Although we often view Cortez and Columbus as some of the best indicators of first contact, I think by doing so we do injustice to the Norse explorers of North America. The first contact between the Norse and the Skraelings consisted not of warfare or exploitation, but mutual trade and gift giving. The Norse also generally seemed to settle outside of Skraeling territory and did not encroach on their lands. It is believed by some professionals that this symbiotic relationship lasted for almost 400 years. Such a figure is without a doubt encouraging. Conflicts between the two groups, however, did occur. According to the Greenland Saga a bull from one of the Norse Warriors charged the Skraelings, leading to them to return aggressively in force. Although this goes to show that misunderstandings are indeed great detriments to first contact, it is refreshing to see that conflict did not result from a “friend-enemy’ dynamic or attempts to exploit. Perhaps a beneficial trading relationship and economic interdependence can help ensure peace between two groups.
I enjoyed Morgan’s reflective post on Conquest of America and how it tied in the Mass Effect series. The Reapers, like the conquistadors, almost wiped out an entirely sentient species for the purpose of conquest and slavery. They did this because they viewed their foes, the Protheans, as an entirely different race that was in no way on par with their own synthetic race. The conquistadors viewed the Aztecs in a similar fashion, as an inferior and inherently different species that was expendable. Will humans make such erroneous judgments in the future? Even today in America with education, reasoning and great stores of knowledge we encounter problems of religious fanaticism and racism. In the last twenty years the world has seen genocides in the Balkans, Rwanda, and Darfur.
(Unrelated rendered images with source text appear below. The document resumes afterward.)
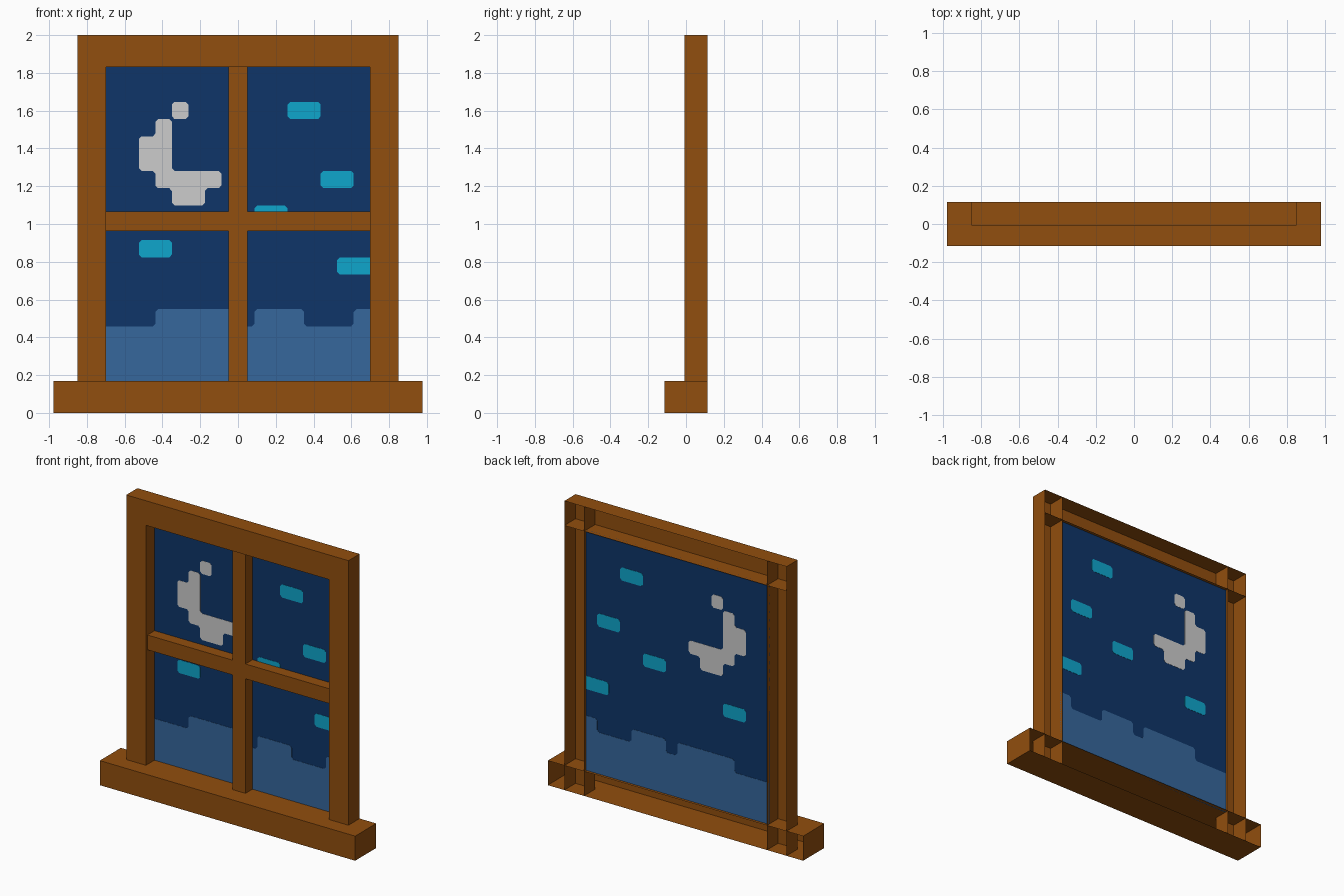
import bpy
import bmesh
from mathutils import Vector

cube = bpy.data.objects.get("Cube")
if cube:
    bpy.data.objects.remove(cube, do_unlink=True)


def make_material(name, hex_code):
    """Flat material from an sRGB hex colour."""
    def linear(i):
        c = int(hex_code[i:i + 2], 16) / 255
        return c / 12.92 if c < 0.04 else ((c + 0.055) / 1.055) ** 2.4
    colour = (linear(0), linear(2), linear(4), 1)
    mat = bpy.data.materials.new(name)
    mat.use_nodes = True
    mat.diffuse_color = colour
    mat.node_tree.nodes["Principled BSDF"].inputs["Base Color"].default_value = colour
    return mat


WOOD = make_material("brown wood", "914E0E")
NIGHT = make_material("night blue", "0E3568")
HILL = make_material("hill blue", "36679C")
STAR = make_material("star cyan", "0EA6CC")
MOON = make_material("moon grey", "CCCCCC")

# Main dimensions
OUTER, INNER = 0.85, 0.70
SILL_TOP, HEAD = 0.17, 1.83
FRONT, BACK, GLASS = -0.007, 0.115, 0.091


def finish(name, bm, mat):
    mesh = bpy.data.meshes.new(name)
    bm.to_mesh(mesh)
    bm.free()
    mesh.materials.append(mat)
    obj = bpy.data.objects.new(name, mesh)
    bpy.context.collection.objects.link(obj)
    return obj


def box(name, x, y, z, mat=WOOD, open_back=True):
    """Box between (low, high) pairs, hollow at the rear if open_back."""
    bm = bmesh.new()
    bmesh.ops.create_cube(bm, size=1)
    for v in bm.verts:
        v.co = Vector([r[0] if c < 0 else r[1] for c, r in zip(v.co, (x, y, z))])
    bm.normal_update()
    if open_back:
        rear = [f for f in bm.faces if f.normal.y > 0.9]
        bmesh.ops.delete(bm, geom=rear, context='FACES_ONLY')
    return finish(name, bm, mat)


# Wooden frame: hollow boards open at the rear
depth = (FRONT, BACK)
box("sill", (-0.977, 0.977), (-BACK, BACK), (0, SILL_TOP))
box("top_rail", (-OUTER, OUTER), depth, (HEAD, 2))
box("right_post", (-OUTER, -INNER), depth, (0, 2))
box("left_post", (INNER, OUTER), depth, (0, 2))

# Crossing glazing bars in front of the pane
bar_depth = (0.01, GLASS)
box("vertical_bar", (-0.05, 0.05), bar_depth, (SILL_TOP, HEAD))
box("horizontal_bar", (-INNER, INNER), bar_depth, (0.963, 1.065))

# Glass pane
box("pane", (-INNER, INNER), (GLASS - 0.003, GLASS + 0.003), (SILL_TOP, HEAD),
    NIGHT, open_back=False)

# Picture on the pane, laid out on a grid of columns and rows from the top left
COLS = 16
CELL_X, CELL_Z = 2 * INNER / COLS, 0.0915
LAST_ROW = (HEAD - SILL_TOP) / CELL_Z


def decal(name, corners, mat, cut=0.16):
    """Thin plate through the pane with its inner corners chamfered."""
    points = []
    for i, corner in enumerate(corners):
        p = Vector(corner)
        if 0 < p.x < COLS and p.y < LAST_ROW:
            for other in (corners[i - 1], corners[(i + 1) % len(corners)]):
                points.append(p + (Vector(other) - p).normalized() * cut)
        else:
            points.append(p)
    bm = bmesh.new()
    verts = [bm.verts.new((-INNER + p.x * CELL_X, GLASS - 0.0045, HEAD - p.y * CELL_Z))
             for p in points]
    face = bm.faces.new(verts)
    extruded = bmesh.ops.extrude_face_region(bm, geom=[face], use_keep_orig=True)
    moved = [g for g in extruded["geom"] if isinstance(g, bmesh.types.BMVert)]
    bmesh.ops.translate(bm, verts=moved, vec=(0, 0.009, 0))
    bmesh.ops.recalc_face_normals(bm, faces=bm.faces)
    return finish(name, bm, mat)


def block(col, row, width):
    return [(col, row), (col + width, row), (col + width, row + 1), (col, row + 1)]


# Stars
for n, (col, row) in enumerate([(11, 2), (13, 6), (9, 8), (2, 10), (14, 11)], 1):
    decal(f"star_{n}", block(col, row, 2), STAR)

# Crescent moon
decal("moon_tip", block(4, 2, 1), MOON)
decal("moon", [(3, 3), (4, 3), (4, 6), (7, 6), (7, 7), (6, 7), (6, 8), (4, 8),
               (4, 7), (3, 7), (3, 6), (2, 6), (2, 4), (3, 4)], MOON)

# Stepped hills along the bottom
steps = [(0, 15), (3, 14), (8, 15), (9, 14), (12, 15), (15, 14), (COLS, 14)]
outline = [(0, LAST_ROW), steps[0]]
for (_, row), (col, next_row) in zip(steps, steps[1:]):
    outline.append((col, row))
    if next_row != row:
        outline.append((col, next_row))
outline.append((COLS, LAST_ROW))
decal("hills", outline, HILL)
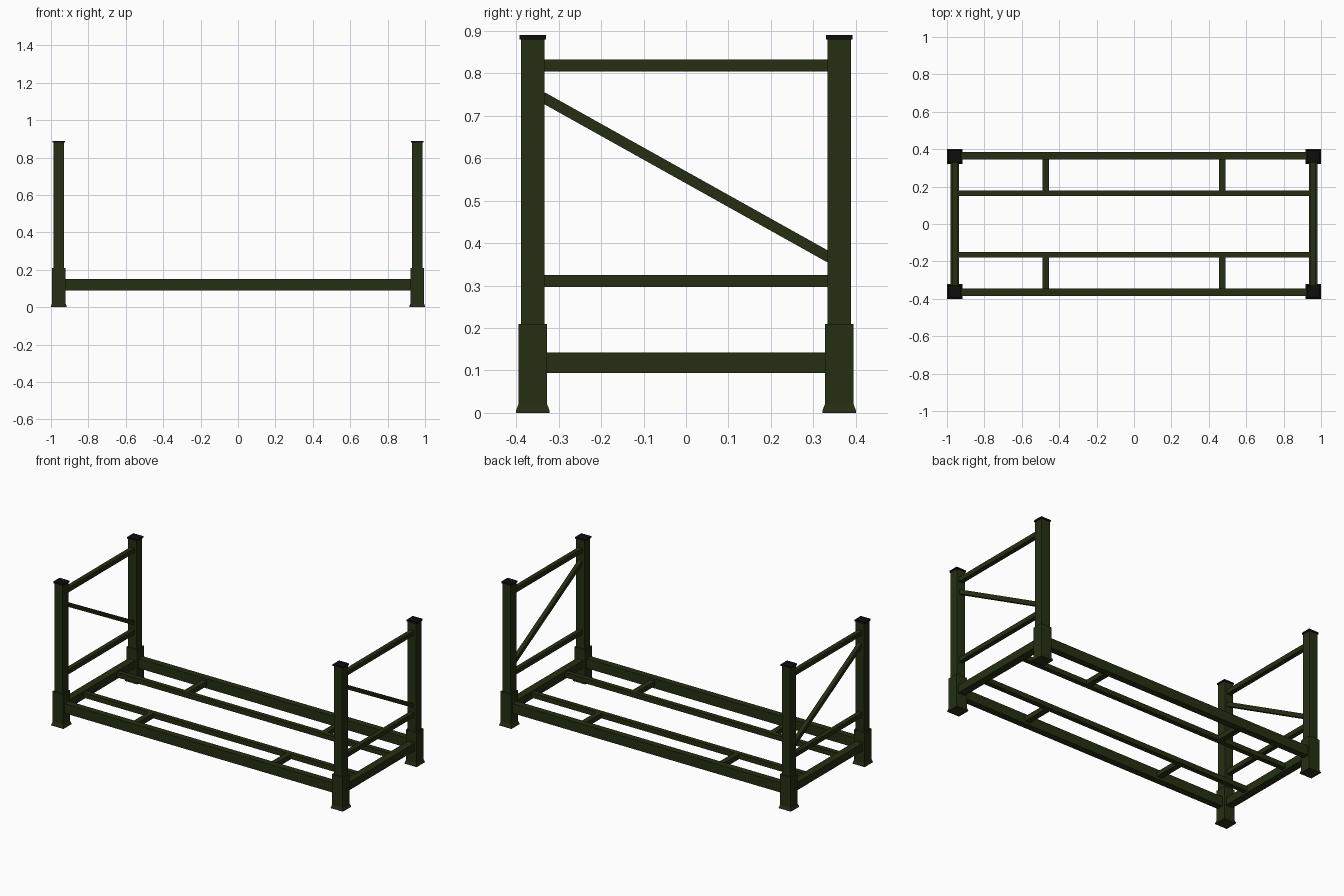
import bpy, bmesh, math
from mathutils import Matrix

if "Cube" in bpy.data.objects:
    bpy.data.objects.remove(bpy.data.objects["Cube"])


def material(name, rgb):
    m = bpy.data.materials.new(name)
    m.diffuse_color = (*rgb, 1)
    m.use_nodes = True
    m.node_tree.nodes["Principled BSDF"].inputs["Base Color"].default_value = m.diffuse_color
    return m


GREEN = material("dark olive paint", (0.018, 0.028, 0.006))
BLACK = material("black cap", (0.004, 0.004, 0.004))
PX, PY = 0.958, 0.361  # post centre


def finish(name, bm, mat):
    me = bpy.data.meshes.new(name)
    bmesh.ops.recalc_face_normals(bm, faces=bm.faces)
    bm.to_mesh(me)
    bm.free()
    me.materials.append(mat)
    ob = bpy.data.objects.new(name, me)
    bpy.context.collection.objects.link(ob)
    return ob


def box(name, centre, size, mat=GREEN, tilt=0.0):
    bm = bmesh.new()
    bmesh.ops.create_cube(bm, size=1)
    bm.transform(Matrix.Translation(centre) @ Matrix.Rotation(tilt, 4, 'X')
                 @ Matrix.Diagonal((*size, 1)))
    return finish(name, bm, mat)


def loft(name, x, y, rings, mat=GREEN):
    """Square tube through (half x, half y, z) rings, capped at both ends."""
    bm = bmesh.new()
    loops = [[bm.verts.new((x + sx * hx, y + sy * hy, z))
              for sx, sy in ((-1, -1), (1, -1), (1, 1), (-1, 1))]
             for hx, hy, z in rings]
    for a, b in zip(loops, loops[1:]):
        for i in range(4):
            j = (i + 1) % 4
            bm.faces.new((a[i], a[j], b[j], b[i]))
    bm.faces.new(loops[0][::-1])
    bm.faces.new(loops[-1])
    return finish(name, bm, mat)


# Corner posts: flared socket, upright and cap
for sx in (-1, 1):
    for sy in (-1, 1):
        x, y = sx * PX, sy * PY
        loft("corner_socket", x, y, [(0.042, 0.040, 0), (0.042, 0.040, 0.004),
                                     (0.0365, 0.034, 0.02), (0.0365, 0.034, 0.21)])
        box("upright_post", (x, y, 0.545), (0.058, 0.056, 0.67))
        box("post_cap", (x, y, 0.885), (0.068, 0.062, 0.01), BLACK)

# End frames: three level rails and a diagonal brace
span = 2 * (PY - 0.026)
drop = 0.741 - 0.369
for sx in (-1, 1):
    x = sx * PX
    box("end_base_rail", (x, 0, 0.118), (0.047, span, 0.048))
    box("end_middle_rail", (x, 0, 0.311), (0.028, span, 0.028))
    box("end_top_rail", (x, 0, 0.818), (0.028, span, 0.028))
    box("diagonal_brace", (x, 0, 0.555),
        (0.025, math.hypot(0.68, drop), 0.025), tilt=-math.atan2(drop, 0.666))

# Base: long side rails, inner rails and short cross bars
for sy in (-1, 1):
    box("side_rail", (0, sy * 0.364, 0.12), (1.86, 0.04, 0.06))
    box("inner_rail", (0, sy * 0.164, 0.12), (1.88, 0.03, 0.03))
    for sx in (-1, 1):
        box("cross_bar", (sx * 0.472, sy * 0.262, 0.12), (0.035, 0.17, 0.03))
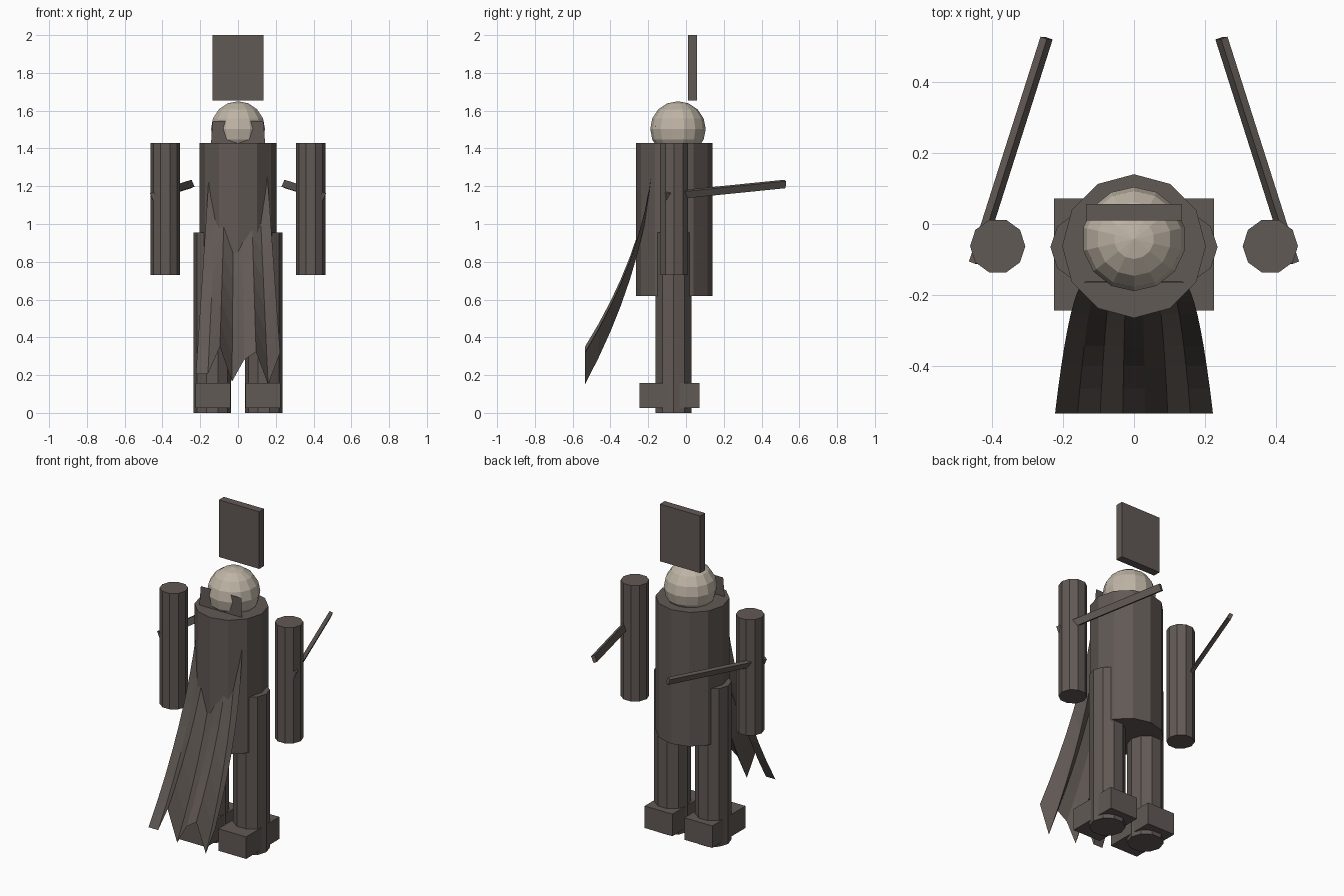
import bpy, bmesh, math
from mathutils import Matrix, Vector

if "Cube" in bpy.data.objects:
    bpy.data.objects.remove(bpy.data.objects["Cube"])


def material(name, rgb):
    m = bpy.data.materials.new(name)
    m.diffuse_color = (*rgb, 1)
    m.use_nodes = True
    m.node_tree.nodes["Principled BSDF"].inputs["Base Color"].default_value = m.diffuse_color
    return m


CLOTH = material("dark_cloth", (0.12, 0.10, 0.09))
SKIN = material("pale_skin", (0.52, 0.46, 0.38))


def finish(name, bm, mat=CLOTH):
    mesh = bpy.data.meshes.new(name)
    bm.to_mesh(mesh)
    bm.free()
    mesh.materials.append(mat)
    obj = bpy.data.objects.new(name, mesh)
    bpy.context.collection.objects.link(obj)
    return obj


def box(name, lo, hi):
    lo, hi = Vector(lo), Vector(hi)
    bm = bmesh.new()
    bmesh.ops.create_cube(bm, size=1, matrix=Matrix.Translation((lo + hi) / 2)
                          @ Matrix.Diagonal((*(hi - lo), 1)))
    return finish(name, bm)


def column(name, x, y, z0, z1, r, sides, turn=0):
    bm = bmesh.new()
    bmesh.ops.create_cone(bm, cap_ends=True, segments=sides, radius1=r, radius2=r, depth=z1 - z0,
                          matrix=Matrix.Translation((x, y, (z0 + z1) / 2)) @ Matrix.Rotation(turn, 4, 'Z'))
    return finish(name, bm)


def rod(name, side):
    # thin bar from the arm backwards and inwards, rolled about its length
    a, b = Vector((0.449, -0.11, 1.148)), Vector((0.247, 0.525, 1.212))
    d = (b - a).normalized()
    x = d.cross(Vector((0, 0, 1))).normalized()
    z = x.cross(d)
    roll = math.radians(23)
    up = z * math.cos(roll) + x * math.sin(roll)
    out = d.cross(up)
    m = Matrix((out, d, up)).transposed().to_4x4()
    m.translation = (a + b) / 2
    bm = bmesh.new()
    bmesh.ops.create_cube(bm, size=1, matrix=m @ Matrix.Diagonal((0.021, (b - a).length, 0.04, 1)))
    if side < 0:
        bmesh.ops.scale(bm, vec=(-1, 1, 1), verts=bm.verts)
        bmesh.ops.reverse_faces(bm, faces=bm.faces)
    return finish(name, bm)


# body and head
column("torso", 0, -0.0625, 0.62, 1.43, 0.203, 12)
bm = bmesh.new()
bmesh.ops.create_uvsphere(bm, u_segments=14, v_segments=8, radius=0.147,
                          matrix=Matrix.Translation((0, -0.0425, 1.503)))
finish("head", bm, SKIN)

# upright plate floating above the head
box("head_plate", (-0.135, 0.01, 1.655), (0.135, 0.057, 2.0))

# paired limbs
for side, tag in ((-1, "left"), (1, "right")):
    column(tag + "_arm", side * 0.385, -0.0625, 0.73, 1.43, 0.078, 10, math.pi / 2)
    column(tag + "_leg", side * 0.136, -0.0655, 0, 0.955, 0.1, 10, math.pi / 2)
    xs = sorted((side * 0.04, side * 0.226))
    box(tag + "_foot", (xs[0], -0.245, 0.025), (xs[1], 0.072, 0.158))
    rod(tag + "_rod", side)

# ragged cape: flares outwards and forwards, each strand its own length
hem = [0.207, 0.207, 0.35, 0.165, 0.28, 0.323, 0.15, 0.318]
rows, cols = 10, len(hem)
bm = bmesh.new()
grid = []
for i in range(rows + 1):
    t = i / rows
    grid.append([bm.verts.new(((2 * j / (cols - 1) - 1) * (0.135 + 0.088 * t),
                               -0.162 - 0.373 * t * t,
                               1.545 - t * (1.545 - h))) for j, h in enumerate(hem)])
for i in range(rows):
    for j in range(cols - 1):
        bm.faces.new((grid[i][j], grid[i + 1][j], grid[i + 1][j + 1], grid[i][j + 1]))
finish("cape", bm)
If faced with an extra -terrestrial group that was technologically inferior or needful such as in District 9, would we repeat the same actions as Cortez? Will we view extra-terrestrials as equal sentient beings or “prawns?”